Jasjot Singhota, 30, died in a collision on Thurlow Park Road, Tulse Hill, in January 2017 while walking over a zebra crossing.
The driver of the black Ford Fiesta, Alexander Fitzgerald, had been driving a car he did not own and was not insured to drive – and also had not cleared the windscreen of frost before setting off.
The university student, from Essex, was jailed in January last year.
Now Ms Singhota’s sister, Neha Santasalo, has teamed up with the Met to encourage motorists to be safe while driving in winter to prevent another tragedy in a campaign called ‘ReadyfortheRoad.’
“I think about my sister every day, she was an incredible person. As a fully trained doctor she dedicated her life to helping people,” she said.
“She had big plans to work around the world on various projects to help those in need where she could.
“All that was taken from her and us when a driver set off without clearing the frost from his windscreen.
“It breaks my heart to know that there will be so many things that we will now never have the opportunity to do together; from the small things we take for granted such as meeting and catching up over a cup of tea, to the bigger life events including not being able to see her get married, travel the world or for our children to play together.
“It was her selfless nature demonstrated through organ donation that led her to save the lives of five other people and for that I am immensely proud of her.”

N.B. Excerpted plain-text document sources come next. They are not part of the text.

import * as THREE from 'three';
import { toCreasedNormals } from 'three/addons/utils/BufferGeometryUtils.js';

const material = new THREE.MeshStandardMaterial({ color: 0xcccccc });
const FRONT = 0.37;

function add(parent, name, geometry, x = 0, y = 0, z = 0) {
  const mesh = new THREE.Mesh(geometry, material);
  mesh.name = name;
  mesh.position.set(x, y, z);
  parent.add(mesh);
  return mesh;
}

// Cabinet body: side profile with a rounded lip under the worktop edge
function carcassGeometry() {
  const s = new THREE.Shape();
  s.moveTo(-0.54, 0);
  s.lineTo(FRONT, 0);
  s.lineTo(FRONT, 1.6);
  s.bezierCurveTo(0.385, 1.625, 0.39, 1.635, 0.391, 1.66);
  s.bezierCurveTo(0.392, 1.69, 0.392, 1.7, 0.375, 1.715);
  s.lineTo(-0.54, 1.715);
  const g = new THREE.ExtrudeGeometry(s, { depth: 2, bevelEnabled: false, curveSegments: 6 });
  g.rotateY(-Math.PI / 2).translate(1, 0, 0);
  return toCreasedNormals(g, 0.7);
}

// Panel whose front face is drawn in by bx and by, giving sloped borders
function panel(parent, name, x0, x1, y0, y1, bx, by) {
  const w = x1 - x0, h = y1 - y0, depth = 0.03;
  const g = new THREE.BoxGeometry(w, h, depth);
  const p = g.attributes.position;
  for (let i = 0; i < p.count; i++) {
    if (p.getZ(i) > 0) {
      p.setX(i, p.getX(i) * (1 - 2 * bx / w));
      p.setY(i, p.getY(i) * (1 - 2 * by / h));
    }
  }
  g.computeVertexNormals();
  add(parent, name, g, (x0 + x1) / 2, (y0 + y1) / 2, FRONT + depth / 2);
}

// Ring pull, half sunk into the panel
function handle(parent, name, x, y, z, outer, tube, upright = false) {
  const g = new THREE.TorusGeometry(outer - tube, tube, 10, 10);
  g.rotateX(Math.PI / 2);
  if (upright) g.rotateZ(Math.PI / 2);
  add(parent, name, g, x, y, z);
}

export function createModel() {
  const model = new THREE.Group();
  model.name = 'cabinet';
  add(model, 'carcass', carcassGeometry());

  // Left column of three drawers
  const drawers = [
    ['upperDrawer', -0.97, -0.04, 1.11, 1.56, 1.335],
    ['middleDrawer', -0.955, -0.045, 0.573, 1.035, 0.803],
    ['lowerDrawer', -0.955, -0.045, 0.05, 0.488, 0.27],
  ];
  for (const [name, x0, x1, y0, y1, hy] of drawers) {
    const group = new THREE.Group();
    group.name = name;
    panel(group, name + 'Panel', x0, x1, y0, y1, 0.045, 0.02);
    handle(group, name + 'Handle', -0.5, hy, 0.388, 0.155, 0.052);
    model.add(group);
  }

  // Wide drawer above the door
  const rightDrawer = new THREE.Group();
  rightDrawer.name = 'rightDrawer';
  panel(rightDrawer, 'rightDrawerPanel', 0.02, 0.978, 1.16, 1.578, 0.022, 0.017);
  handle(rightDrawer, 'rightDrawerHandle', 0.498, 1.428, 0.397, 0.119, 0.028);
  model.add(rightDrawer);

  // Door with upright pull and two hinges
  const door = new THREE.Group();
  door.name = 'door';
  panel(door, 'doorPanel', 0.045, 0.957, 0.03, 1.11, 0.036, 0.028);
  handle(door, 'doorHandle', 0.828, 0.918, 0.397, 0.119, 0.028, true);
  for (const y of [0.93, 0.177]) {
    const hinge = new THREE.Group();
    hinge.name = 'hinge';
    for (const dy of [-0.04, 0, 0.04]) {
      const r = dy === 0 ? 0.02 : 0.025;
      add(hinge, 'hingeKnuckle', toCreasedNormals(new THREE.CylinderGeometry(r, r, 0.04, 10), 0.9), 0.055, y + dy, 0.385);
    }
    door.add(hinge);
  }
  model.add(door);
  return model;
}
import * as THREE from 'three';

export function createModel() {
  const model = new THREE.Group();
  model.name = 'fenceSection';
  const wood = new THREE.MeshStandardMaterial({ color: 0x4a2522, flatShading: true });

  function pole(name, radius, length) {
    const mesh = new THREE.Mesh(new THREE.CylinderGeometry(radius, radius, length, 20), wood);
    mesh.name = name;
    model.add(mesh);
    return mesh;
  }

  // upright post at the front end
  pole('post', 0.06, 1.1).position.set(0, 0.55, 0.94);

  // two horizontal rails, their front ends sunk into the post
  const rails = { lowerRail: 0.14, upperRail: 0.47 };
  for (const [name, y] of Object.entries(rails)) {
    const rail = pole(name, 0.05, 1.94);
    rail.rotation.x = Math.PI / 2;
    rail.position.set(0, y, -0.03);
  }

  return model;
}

Ms Santasalo urged drivers to take time to clear their mirrors and screens before starting their journey, saying that simple steps such as using a de-icer and a scraper could save lives.
“My sister’s death was entirely unnecessary and if I can help save one life or prevent serious injuries on the road through this message, then I will be proud to have that as part of her legacy and life-long commitment to helping people, and to prevent another family from having to go through what ours did,” she added.
Fitzgerald “has to live the rest of his life knowing that his actions led to the death of a gifted doctor who had her whole life ahead of her,” said the Met’s Detective Superintendent Andy Cox.
“The collision was entirely avoidable if only some time had been taken to prepare the car for the trip ahead.”
In 2018, 112 people were killed and a further 3,954 suffered serious injuries on London’s roads.